# Task brief
The lines below, from the first through the one containing "turned about y)", are to be given again exactly, with pictures left out and nothing added.

# Materials provided

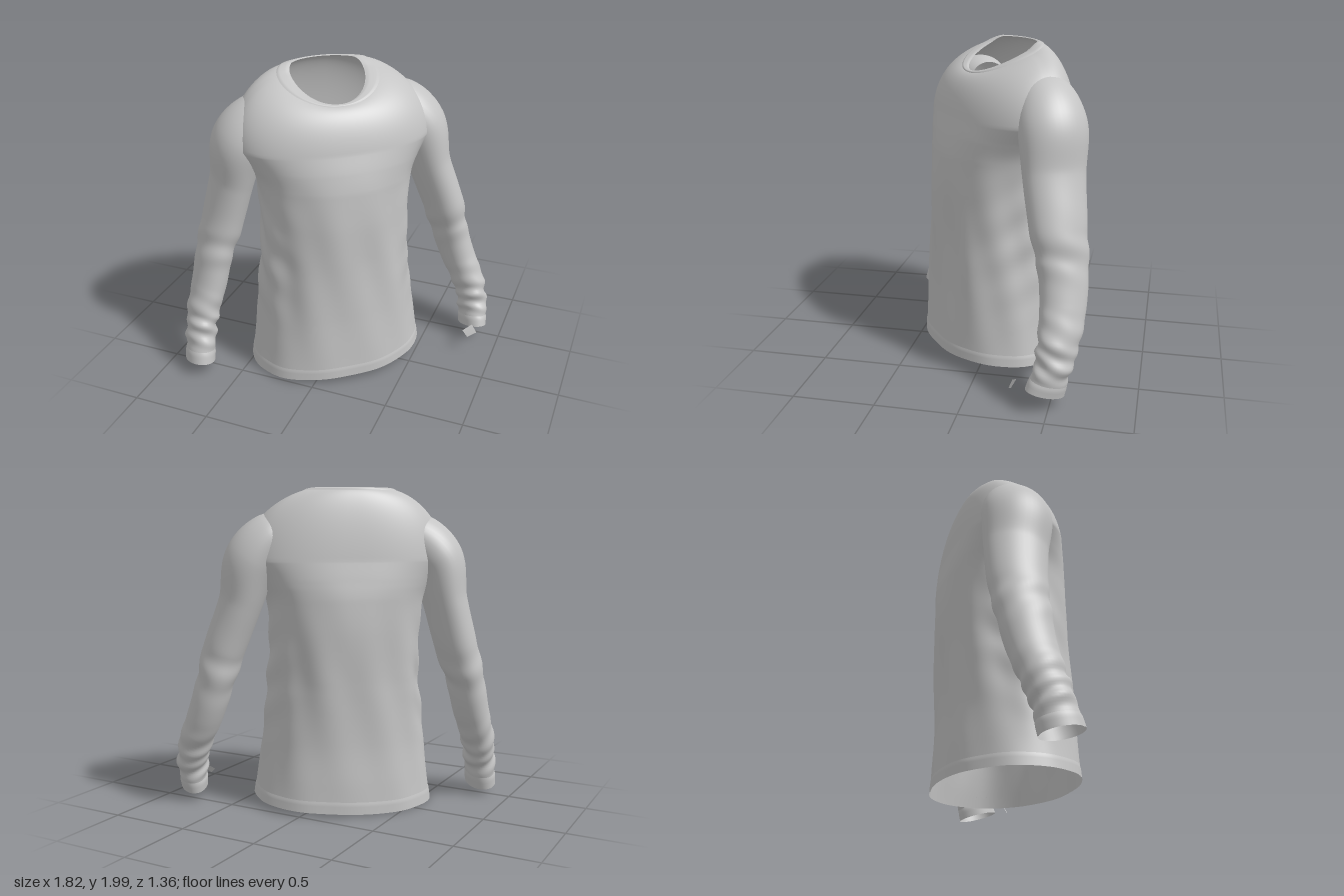
import * as THREE from 'three';

const V = (x, y, z) => new THREE.Vector3(x, y, z);
const YAW = THREE.MathUtils.degToRad(39);
const C = Math.cos(YAW), S = Math.sin(YAW);
// side / height / forward of the garment to model space (it stands turned about y)
const place = (u, y, f) => V(u * C + f * S, y, -u * S + f * C);
const FORWARD = V(S, 0, C);
const clamp01 = (t) => Math.min(1, Math.max(0, t));
const signedPow = (v, e) => Math.sign(v) * Math.abs(v) ** e;

// Smooth closed-ring loft: point(t, angle), t from 0 to 1
function loft(point, rows, cols) {
  const pos = [], index = [];
  for (let i = 0; i <= rows; i++) {
    for (let j = 0; j < cols; j++) {
      const p = point(i / rows, (j / cols) * Math.PI * 2);
      pos.push(p.x, p.y, p.z);
    }
  }
  for (let i = 0; i < rows; i++) {
    for (let j = 0; j < cols; j++) {
      const a = i * cols + j, b = i * cols + (j + 1) % cols;
      index.push(a, a + cols, b, b, a + cols, b + cols);
    }
  }
  const g = new THREE.BufferGeometry();
  g.setAttribute('position', new THREE.Float32BufferAttribute(pos, 3));
  g.setIndex(index);
  g.computeVertexNormals();
  return g;
}

// Torso cross-sections: height, half width, front depth, back depth
const BODY = [
  [0.035, 0.57, 0.395, -0.445], [0.2, 0.545, 0.385, -0.44], [0.45, 0.515, 0.37, -0.43],
  [0.8, 0.485, 0.36, -0.44], [1.1, 0.475, 0.36, -0.45], [1.33, 0.495, 0.345, -0.445],
  [1.45, 0.55, 0.32, -0.43], [1.56, 0.625, 0.285, -0.41],
];
const bodySize = new THREE.CatmullRomCurve3(BODY.map((r) => V(r[0], r[1], 0)));
const bodyDepth = new THREE.CatmullRomCurve3(BODY.map((r) => V(r[2], r[3], 0)));

// Point on the body from hem (0) to armhole height (1), with soft drape folds
function bodyPoint(t, a, lift = 0) {
  const s = bodySize.getPoint(t), d = bodyDepth.getPoint(t);
  const c = Math.cos(a), n = Math.sin(a), y = s.x;
  const side = c ** 6 * Math.sin(y * 24 + n * 6) * 0.009;
  const drape = Math.sin(6 * a + 3.5 * y) * 0.009 + Math.sin(11 * a - 5 * y) * 0.005;
  const fade = clamp01((1.45 - y) / 0.6) * clamp01(0.3 + y);
  const e = lift + (side * clamp01(y * 2 - 0.5) + drape) * fade;
  // the upper back is flatter and squarer than the chest
  const square = n < 0 ? 0.93 - 0.18 * clamp01((y - 0.8) / 0.6) : 0.93;
  const u = -0.025 + (s.y + e) * signedPow(c, square);
  const f = (d.x + d.y) / 2 + ((d.x - d.y) / 2 + e) * signedPow(n, square);
  const p = place(u, y, f);
  p.y += 0.055 * p.x * clamp01(1 - y / 0.6);
  return p;
}

// Point on the yoke from armhole height (0) over the shoulders to the neckline (1)
function yokePoint(t, a, lift = 0) {
  const c = Math.cos(a), n = Math.sin(a);
  const neckY = 1.992 - 0.172 * clamp01((n + 0.5) / 1.5) ** 1.3;
  const neck = place(-0.04 + 0.23 * c, neckY, -0.13 + (n > 0 ? 0.25 : 0.155) * n);
  const p = bodyPoint(1, a);
  const y = p.y + (neck.y - p.y) * Math.sin(t * Math.PI / 2);
  // round over the shoulders, a steadier slope at chest and back
  p.lerp(neck, THREE.MathUtils.lerp(1 - Math.cos(t * Math.PI / 2), t, 0.5 * n * n));
  p.y = y + lift;
  return p.add(place(c * lift * 0.6, 0, n * lift * 0.6));
}

// Sleeve centre lines and half sizes: x, y, z, half depth, half width
const RIGHT = [
  [-0.32, 1.72, 0.09, 0.12, 0.10], [-0.445, 1.69, 0.18, 0.185, 0.16],
  [-0.555, 1.56, 0.25, 0.22, 0.172], [-0.62, 1.3, 0.265, 0.20, 0.135],
  [-0.69, 1.0, 0.30, 0.18, 0.13], [-0.735, 0.8, 0.345, 0.165, 0.117],
  [-0.76, 0.6, 0.39, 0.15, 0.112], [-0.785, 0.4, 0.46, 0.135, 0.103],
  [-0.785, 0.25, 0.51, 0.125, 0.095], [-0.78, 0.075, 0.555, 0.13, 0.09],
];
const LEFT = [
  [0.15, 1.72, -0.27, 0.12, 0.10], [0.26, 1.69, -0.37, 0.185, 0.16],
  [0.365, 1.56, -0.43, 0.215, 0.172], [0.44, 1.3, -0.455, 0.20, 0.135],
  [0.54, 1.0, -0.50, 0.18, 0.13], [0.585, 0.8, -0.535, 0.16, 0.117],
  [0.65, 0.6, -0.55, 0.145, 0.112], [0.745, 0.4, -0.54, 0.13, 0.103],
  [0.79, 0.25, -0.515, 0.115, 0.095], [0.81, 0.1, -0.475, 0.125, 0.08],
];

// Returns a point function for one sleeve, with bunched creases at elbow and wrist
function sleeveSurface(rows) {
  const path = new THREE.CatmullRomCurve3(rows.map((r) => V(r[0], r[1], r[2])));
  const size = new THREE.CatmullRomCurve3(rows.map((r) => V(r[3], r[4], 0)));
  return (t, a, lift = 0) => {
    const p = path.getPoint(t), r = size.getPoint(t), T = path.getTangent(t);
    const N = FORWARD.clone().addScaledVector(T, -FORWARD.dot(T)).normalize();
    const B = T.clone().cross(N);
    const wrist = clamp01((t - 0.68) / 0.15) * clamp01((0.96 - t) / 0.06);
    const elbow = Math.exp(-(((t - 0.52) / 0.07) ** 2));
    const e = lift + wrist * (0.007 * Math.sin(t * 90 + 2.5 * Math.sin(a + 0.5))
      + 0.005 * Math.sin(t * 55 - 2 * a))
      + elbow * 0.006 * Math.sin(t * 55 + 2.5 * Math.cos(a));
    return p.addScaledVector(N, (r.x + e) * Math.cos(a))
      .addScaledVector(B, (r.y + e) * Math.sin(a));
  };
}

export function createModel() {
  const shirt = new THREE.Group();
  shirt.name = 'longSleeveShirt';
  const cloth = new THREE.MeshStandardMaterial({ color: 0xc4c4c4, side: THREE.DoubleSide });
  cloth.name = 'greyCloth';
  const add = (name, geometry, parent = shirt) => {
    const m = new THREE.Mesh(geometry, cloth);
    m.name = name;
    parent.add(m);
  };

  // Torso: body and yoke in one continuous surface
  add('torso', loft((t, a) => (t < 0.7 ? bodyPoint(t / 0.7, -a) : yokePoint((t - 0.7) / 0.3, -a)), 100, 120));

  // Neck band and hem band, slightly raised
  add('collar', loft((t, a) => {
    const edge = clamp01(t * 5) * clamp01((1 - t) * 5);
    return yokePoint(0.86 + 0.14 * t, -a, 0.005 * edge);
  }, 10, 96));
  add('hemBand', loft((t, a) => bodyPoint(t * 0.065, -a, 0.003 * clamp01((1 - t) * 4)), 8, 120));

  // Sleeves with cuffs
  for (const [side, rows] of [['right', RIGHT], ['left', LEFT]]) {
    const surface = sleeveSurface(rows);
    const group = new THREE.Group();
    group.name = side + 'Arm';
    shirt.add(group);
    add(side + 'Sleeve', loft(surface, 110, 40), group);
    add(side + 'Cuff', loft((t, a) => surface(0.95 + 0.05 * t, a, 0.005 * clamp01(t * 4)), 6, 40), group);
  }

  // Small loose tag beside the left cuff
  const tag = new THREE.BufferGeometry();
  tag.setAttribute('position', new THREE.Float32BufferAttribute(
    [0.79, 0.145, -0.28, 0.83, 0.11, -0.265, 0.885, 0.145, -0.29, 0.845, 0.185, -0.315], 3));
  tag.setIndex([0, 1, 2, 0, 2, 3]);
  tag.computeVertexNormals();
  add('tag', tag);

  return shirt;
}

# Answer below
import * as THREE from 'three';

const V = (x, y, z) => new THREE.Vector3(x, y, z);
const YAW = THREE.MathUtils.degToRad(39);
const C = Math.cos(YAW), S = Math.sin(YAW);
// side / height / forward of the garment to model space (it stands turned about y)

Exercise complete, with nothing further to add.